The volume pursues the goal to gather the best possible contributions in the respective areas and to make this reference work as truly global in nature. There will be a minimum of 40 chapters from at least 30 countries discussing various aspects of inequality in different socio-political and economic context providing a valuable source for researchers, academics and policy makers at both local and global context. Each of the Mapping Global Inequality volumes will also include chapters on cross-country comparison to provide an understanding of similarities and differences in the many aspects of inequality across different regions in the world.
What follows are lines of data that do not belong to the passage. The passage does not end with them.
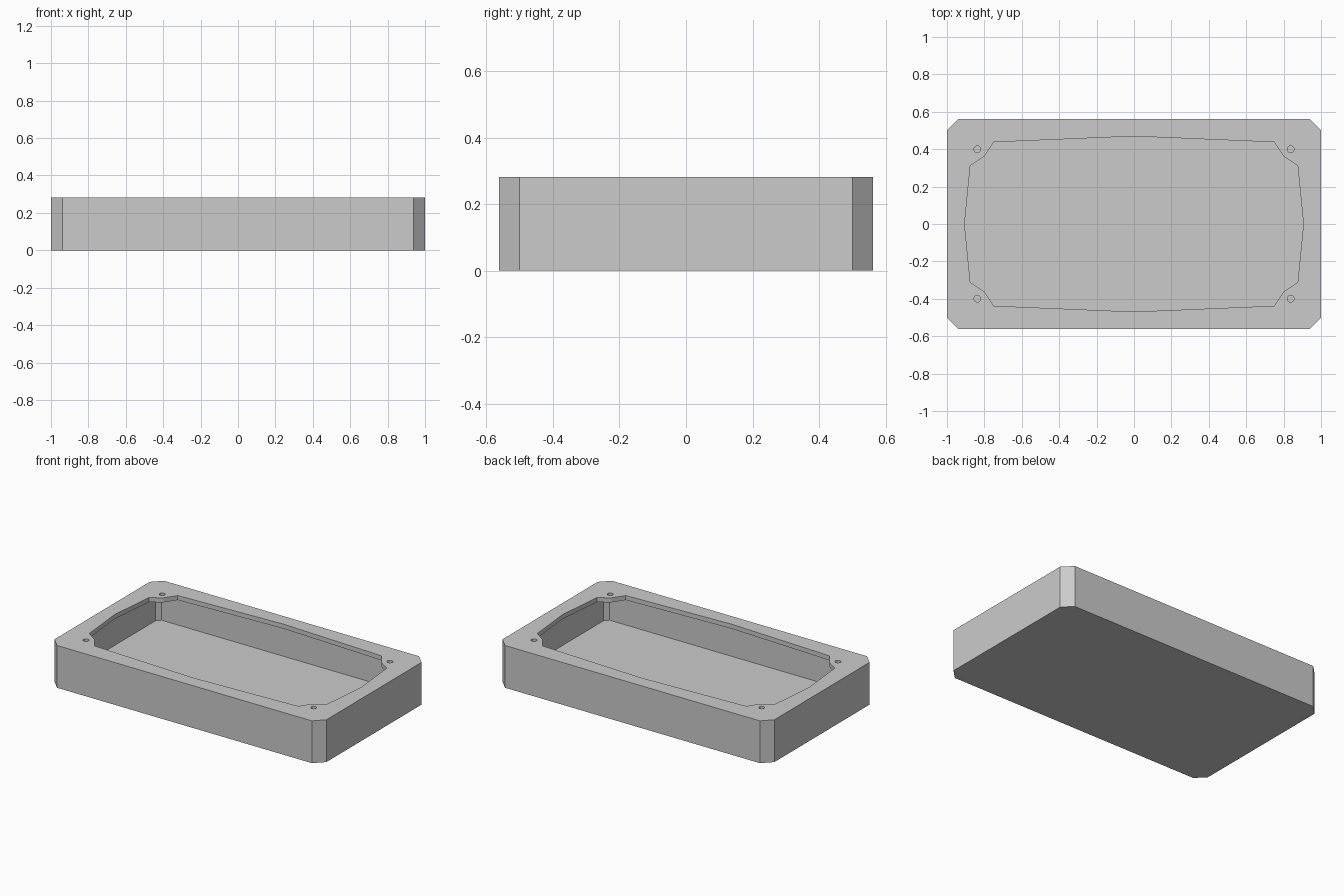
import bpy
import bmesh

cube = bpy.data.objects.get("Cube")
if cube:
    bpy.data.objects.remove(cube, do_unlink=True)

HALF_X, HALF_Y, HEIGHT = 1.0, 0.5625, 0.28125
CHAMFER = 0.0625
WALL = 0.0625
FLOOR = 0.05
LIP = 0.03

grey = bpy.data.materials.new("plain grey")
grey.use_nodes = True
colour = (0.6, 0.6, 0.6, 1)
grey.diffuse_color = colour
grey.node_tree.nodes["Principled BSDF"].inputs["Base Color"].default_value = colour


def mirrored(quarter):
    """Counter-clockwise outline from one quarter running from +x to +y."""
    pts = list(quarter)
    pts += [(-x, y) for x, y in reversed(quarter)]
    pts += [(-x, -y) for x, y in quarter]
    pts += [(x, -y) for x, y in reversed(quarter)]
    return list(dict.fromkeys((x + 0.0, y + 0.0) for x, y in pts))


def chamfered(inset):
    """Chamfered rectangle, offset inward from the outer wall."""
    x, y = HALF_X - inset, HALF_Y - inset
    c = CHAMFER - inset * (2 - 2 ** 0.5)
    return mirrored([(x, y - c), (x - c, y)])


def prism(name, outline, bottom, top):
    """Extrude a flat outline straight up."""
    bm = bmesh.new()
    face = bm.faces.new([bm.verts.new((x, y, bottom)) for x, y in outline])
    raised = bmesh.ops.extrude_face_region(bm, geom=[face])["geom"]
    verts = [v for v in raised if isinstance(v, bmesh.types.BMVert)]
    bmesh.ops.translate(bm, verts=verts, vec=(0, 0, top - bottom))
    bmesh.ops.recalc_face_normals(bm, faces=bm.faces)
    mesh = bpy.data.meshes.new(name)
    bm.to_mesh(mesh)
    bm.free()
    mesh.materials.append(grey)
    obj = bpy.data.objects.new(name, mesh)
    bpy.context.collection.objects.link(obj)
    return obj


def cut(target, cutter):
    """Subtract the cutter, then discard it."""
    cutter.hide_render = True
    mod = target.modifiers.new("cut", "BOOLEAN")
    mod.operation = "DIFFERENCE"
    mod.solver = "EXACT"
    mod.object = cutter
    bpy.context.view_layer.objects.active = target
    bpy.ops.object.modifier_apply(modifier=mod.name)
    bpy.data.objects.remove(cutter, do_unlink=True)


# Outer block with chamfered corners
case = prism("tray_case", chamfered(0), 0, HEIGHT)

# Hollow reaching under the rim, leaving even walls
cut(case, prism("cavity_cutter", chamfered(WALL), FLOOR, HEIGHT - LIP))

# Shaped opening in the rim
opening = [(0.906, 0), (0.875, 0.3125), (0.8, 0.3625), (0.75, 0.4375), (0, 0.469)]
cut(case, prism("opening_cutter", mirrored(opening), 0.2, 0.4))

# Screw holes through the rim corners
for sx in (-1, 1):
    for sy in (-1, 1):
        bpy.ops.mesh.primitive_cylinder_add(
            vertices=20, radius=0.018, depth=0.2,
            location=(sx * 0.8375, sy * 0.4, HEIGHT))
        drill = bpy.context.object
        drill.name = "screw_hole_cutter"
        drill.data.materials.append(grey)
        cut(case, drill)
Additionally, an exclusive and extensive introductory chapter will provide an overview of the volume, its scope, and comparative understanding of all the contributions.

Structure of the Volume

  • Level of your contribution: Our aim is to provide an accessible and exciting handbook for specialists, academicians, advanced students, and readers familiar with the field from all kinds of disciplines, as well as for those interested in learning more about the field of migration and inequality studies.
  • Length: The size of each chapter that we are expecting will be circa 8000-10,000 words (including the reference list).
  • Type of contributions: We are looking for chapters that are critical summaries/synopses (tertiary literature) rather than original research reports.
  • Process and timeline: We are accepting contributions on a rolling basis. Writing and reviewing is scheduled to take place until July 2025. Final proofing will take place between July and December 2025. The sooner you submit your chapter the sooner it will be published online and be citable. All contributions go through a peer-review process. 
  • You will have the chance to submit your chapter at four different times:

November 25, 2022

June 25, 2023

June 25, 2024

June 25, 2025

  • Publication: Once the production and proofing loop is completed, the chapter will be published online-first on Springer Nature's online publication webpage SpringerLink: At this stage, the article has its own DOI and is citable. You will be able to access it via your chapter page on METEOR. As an author of this project, you will also be able to access all other digital Springer Nature Reference Works via METEOR.

 Please keep in mind: the faster you submit your manuscript,
the sooner it will be published and be citable.

  • Print publication: The print publication of the volume you contribute to will be finalized once the last chapter of the volume has been reviewed and gone through the production workflow.
  • Online Update of Chapters: A copy of the published version of your chapter is re-entered to METEOR for further updates. The chapter is reopened in METEOR for updates again, and the status of your chapter changes to ‘Open for Submission’. At this time, you can upload updated files if you wish. The updated and approved chapter will be published as a new version in the living reference version of this project. Editors and authors can submit updates to articles at the pace of scientific process.  

On behalf of the editors of Palgrave/Springer Nature, we thank you for your contribution. Please don't hesitate to contact us with any queries you may have.

Interested authors please send a 250-words abstract and author biography to Dr. Rajendra Baikady ( by 25 April 2022. Please use the subject header Global Migration, Regionalization and Global Inequality: Chapter proposal. The editorial team members will evaluate the submitted abstract on a rolling basis and notify the authors along with full chapter submission guidelines.

Qualifications: We recommend that academic authors have a Ph.D., be supervised by someone with a Ph.D., or be pursuing a Ph.D., while non-academic professionals should have at least 3 years of experience in the field.


Contact Info: 

Rajendra Baikady, PhD, Department of Social Work, School of Humanities, University of Johannesburg, South Africa